- Snowcover: Snowcover is pervasive over much of the Northern Hemisphere including Canada. While snowcover is fickle this early in the season, expansive snowcover is conducive to deeper and colder troughs over the east coast, as air has little opportunity to modify as it heads into the US.
This winter will be colder and stormier than normal with above average snowfall. We will see both extended cold outbreaks and thaws, but as has been the case this fall, the cold will overwhelm the warmth and thus will be more commonplace and long lasting. The core of winter will be colder with respect to normal than the beginning and end, and I expect the January/February timeframe to also be the stormiest. Historic storms are by definition rare, and I do not expect one this winter though the chances are elevated a bit. However, I do think we can expect up to several 6"+ snowfalls with some of the more favored areas receiving 10"+. With colder air, snow when it does fall, will stick more easily and stay around for longer. The higher level of storminess also means we will see more mixed events than normal. I expect a number of events will not be all snow, but rather snow to rain, rain to snow, sleet, freezing rain, or a combination of all. Overall, I expect the coldest winter since 03-04 and possibly colder, and the snowiest since 2002-03, though not as snowy.
The temperatures below will be measured against the official readings at DCA, and snowfall measured against the airports as indicated.
We evaluated the current state of a number of climatic factors (such as temperature anomalies,large scale patterns and hurricane activity described above), and compared them to seasons past to identify the seasons sharing similar characteristics to this year. Those seasons from the past with similar overall characteristics to this season were selected as the "analogs" that we applied to project this winter's conditions (based on the winters from those analog years).
No two winters are alike, and this winter will be no exception. Analogs are used as general guidance only. They help to shape overall themes and progression. Often they are looked at as a group or sometimes only for certain factors. Analogging is a very inexact art/science, and was only one part of the puzzle.
Primary Analogs - These 3 years were given the most weight(in chronological order)
1899-1900, 1904-05, 1939-40
- These years were important, but differed substantially enough from the antecedent conditions of this upcoming winter, that they were given less weight(In chronological order):
1876-77, 1896-97, 1902-03, 1994-95
- These analogs influenced the overall forecast, but were flawed enough that they didn't have a major role(in chronological order)
1887-88, 1888-89, 1911-12, 1914-15, 1923-24, 1940-41
In addition to 1994-95 as noted above, 1969-70 and 1986-87 would be the best of recent analogs for this winter.
Caveats -- What Can Go Wrong With Our Forecast?:
- The NAO is very positive for much of the winter. This doesn't automatically mean a warm winter. But with a cooler pool of water currently in the Gulf of Alaska among other factors, the chances of a warm east coast would be significantly higher. This would also lead to many events being rain or snow to freezing rain/rain, thus less snow. Chances: 25%

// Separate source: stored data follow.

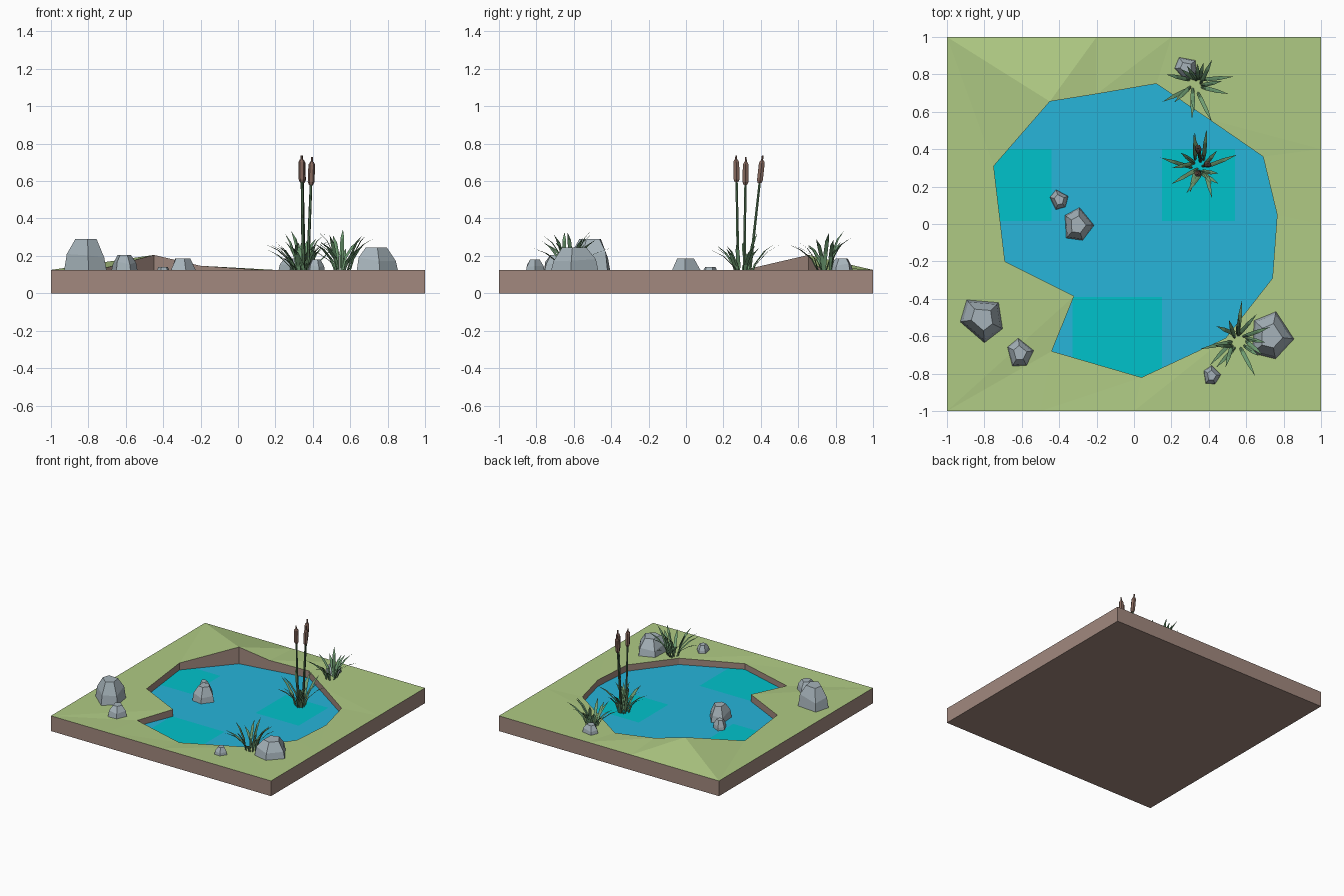
import bpy, bmesh, math, random
from mathutils import Vector

if "Cube" in bpy.data.objects:
    bpy.data.objects.remove(bpy.data.objects["Cube"])

random.seed(4)
TOP, WATER = 0.125, 0.068


def mat(name, rgb):
    m = bpy.data.materials.new(name)
    m.diffuse_color = (*rgb, 1)
    m.use_nodes = True
    m.node_tree.nodes["Principled BSDF"].inputs["Base Color"].default_value = m.diffuse_color
    return m


GRASS = mat("grass", (0.43, 0.59, 0.23))
SOIL = mat("soil", (0.36, 0.25, 0.21))
BLUE = mat("water_blue", (0.02, 0.46, 0.70))
TEAL = mat("water_teal", (0.0, 0.54, 0.60))
STONE = mat("stone", (0.38, 0.45, 0.49))
LEAF = mat("leaf", (0.15, 0.32, 0.16))
STEM = mat("stem", (0.10, 0.20, 0.10))
HEAD = mat("cattail_brown", (0.24, 0.14, 0.11))


def finish(bm, name, mats, normals=True):
    if normals:
        bmesh.ops.recalc_face_normals(bm, faces=bm.faces)
    me = bpy.data.meshes.new(name)
    bm.to_mesh(me)
    bm.free()
    for m in mats:
        me.materials.append(m)
    ob = bpy.data.objects.new(name, me)
    bpy.context.collection.objects.link(ob)
    return ob


def tube(bm, rings, mi=0):
    """Join rings of points into a capped solid."""
    loops = [[bm.verts.new(p) for p in r] for r in rings]
    n = len(loops[0])
    for a, b in zip(loops, loops[1:]):
        for i in range(n):
            j = (i + 1) % n
            bm.faces.new((a[i], a[j], b[j], b[i])).material_index = mi
    for cap in (loops[0][::-1], loops[-1]):
        bm.faces.new(cap).material_index = mi


# Pond rim points (x, y, z) paired with points on the slab's edge (x, y)
RIM = [((-.45, .655, .205), (-1, 1)), ((-.2, .695, .147), (-.2, 1)),
       ((.12, .75, TOP), (.2, 1)), ((.4, .56, TOP), (1, 1)),
       ((.69, .36, .12), (1, .4)), ((.765, .05, .12), (1, 0)),
       ((.74, -.29, .12), (1, -.4)), ((.49, -.61, .12), (1, -1)),
       ((.04, -.82, .115), (0, -1)), ((-.44, -.68, .115), (-.5, -1)),
       ((-.32, -.385, TOP), (-1, -1)), ((-.69, -.2, TOP), (-1, -.2)),
       ((-.75, .31, TOP), (-1, .5))]

# Ground: grass top, soil sides, bottom and pond bank
bm = bmesh.new()
rim = [bm.verts.new(r) for r, o in RIM]
edge = [bm.verts.new((*o, TOP)) for r, o in RIM]
base = [bm.verts.new((*o, 0)) for r, o in RIM]
bed = [bm.verts.new((r[0], r[1], 0.04)) for r, o in RIM]
n = len(RIM)
for i in range(n):
    j = (i + 1) % n
    bm.faces.new((rim[i], edge[i], edge[j]))
    bm.faces.new((rim[i], edge[j], rim[j]))
    bm.faces.new((edge[i], base[i], base[j], edge[j])).material_index = 1
    bm.faces.new((rim[i], rim[j], bed[j], bed[i])).material_index = 1
bm.faces.new(base).material_index = 1
bm.faces.new(bed).material_index = 1
finish(bm, "ground", [GRASS, SOIL])

# Water sheet with three lighter patches
bm = bmesh.new()
bm.faces.new([bm.verts.new((r[0], r[1], WATER)) for r, o in reversed(RIM)])
bmesh.ops.triangulate(bm, faces=bm.faces)
cuts = [((x, 0, 0), (1, 0, 0)) for x in (-.44, -.33, .15, .54)]
cuts += [((0, y, 0), (0, 1, 0)) for y in (.4, .015, -.39)]
for co, no in cuts:
    bmesh.ops.bisect_plane(bm, geom=bm.verts[:] + bm.edges[:] + bm.faces[:],
                           plane_co=co, plane_no=no)
for f in bm.faces:
    c = f.calc_center_median()
    f.material_index = int((c.x < -.44 and .015 < c.y < .4)
                           or (.15 < c.x < .54 and .015 < c.y < .4)
                           or (-.33 < c.x < .15 and c.y < -.39))
    if f.normal.z < 0:
        f.normal_flip()
finish(bm, "water", [BLUE, TEAL], normals=False)


# Rocks: faceted five-sided lumps
def rock(name, x, y, r, z0, z1, turn):
    bm = bmesh.new()
    rings = []
    for s, h in ((1.0, 0), (.88, .5), (.5, 1)):
        ring = []
        for k in range(5):
            a = turn + k * math.tau / 5 + (.12 if k % 2 else -.12)
            q = r * s * (1.05 if k % 2 else .97)
            lift = 0 if h in (0, 1) else .1 * math.sin(a * 2)
            ring.append((x + q * math.cos(a), y + q * math.sin(a),
                         z0 + (z1 - z0) * (h + lift)))
        rings.append(ring)
    tube(bm, rings)
    finish(bm, name, [STONE])


rock("rock_left_large", -.81, -.505, .125, .12, .29, .9)
rock("rock_left_small", -.61, -.69, .077, .12, .205, .3)
rock("rock_pond_large", -.30, -.005, .092, .05, .185, .1)
rock("rock_pond_small", -.40, .13, .056, .05, .14, .5)
rock("rock_right_large", .733, -.6, .13, .11, .245, 0)
rock("rock_right_small", .415, -.81, .053, .11, .18, .2)
rock("rock_back", .28, .835, .066, .12, .187, .8)


# Leaf clumps: thin, arching, pointed blades
def clump(name, x, y, z, count, reach, height):
    bm = bmesh.new()
    for k in range(count):
        a = k * math.tau / count + random.uniform(-.25, .25)
        out = reach * random.uniform(.45, 1.05)
        h = height * random.uniform(.7, 1.05) * (1.15 - .4 * out / reach)
        d = Vector((math.cos(a), math.sin(a), 0))
        side = Vector((-d.y, d.x, 0))
        root = Vector((x, y, z)) + d * random.uniform(.01, .035)
        root += side * random.uniform(-.03, .03)
        rows = []
        for t, w in ((0, .005), (.35, .011), (.7, .010)):
            c = root + d * out * t ** 1.5 + Vector((0, 0, h * (1.5 * t - .5 * t * t)))
            rows.append([c + side * w, c - d * .006 - Vector((0, 0, .004)), c - side * w])
        tip = bm.verts.new(root + d * out + Vector((0, 0, h)))
        rows = [[bm.verts.new(p) for p in r] for r in rows]
        for p, q in zip(rows, rows[1:]):
            for i in range(3):
                bm.faces.new((p[i], p[i - 1], q[i - 1], q[i]))
        for i in range(3):
            bm.faces.new((rows[-1][i], rows[-1][i - 1], tip))
    finish(bm, name, [LEAF])


clump("reed_leaves", .35, .31, WATER - .01, 15, .18, .27)
clump("grass_back", .33, .74, .115, 14, .18, .22)
clump("grass_front", .56, -.63, .105, 15, .19, .24)


# Cattails: stem, brown head, thin spike
def cattail(name, foot, head, z0, z1):
    bm = bmesh.new()
    p0, p1 = Vector((*foot, WATER - .01)), Vector((*head, z1))

    def ring(z, r):
        c = p0.lerp(p1, (z - p0.z) / (p1.z - p0.z))
        return [(c.x + r * math.cos(k * math.tau / 6),
                 c.y + r * math.sin(k * math.tau / 6), z) for k in range(6)]
    tube(bm, [ring(p0.z, .009), ring(z0, .007)], 0)
    tube(bm, [ring(z0 - .003, .011), ring(z0 + .012, .018),
              ring(z0 + .105, .018), ring(z0 + .118, .010)], 1)
    tube(bm, [ring(z0 + .11, .007), ring(z1, .005)], 1)
    finish(bm, name, [STEM, HEAD])


cattail("cattail_1", (.355, .335), (.342, .41), .592, .738)
cattail("cattail_2", (.37, .31), (.396, .32), .583, .73)
cattail("cattail_3", (.35, .28), (.34, .268), .597, .738)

- We never see a real pattern change/positive NAO emerge as we head through November, and December ends up much colder than forecast. Chances: 25%
- The El Nino becomes stronger than predicted. If this happens the chances greatly increase for the warmer air that is typically found in the Plains and northwest during Enso events to penetrate further east. Our winter would likely be much warmer and less snowy than forecast. Chances: 15%
- The El Nino weakens much more quickly than forecast. If this happens, the effects are less clear. But chances of a warmer and less stormy winter would increase. This could also signal an earlier end to winter. Chances: 10%
WeatherTalkRadio has created a page summarizing other winter outlooks for the area. You can view these other outlooks here.[No Longer Active]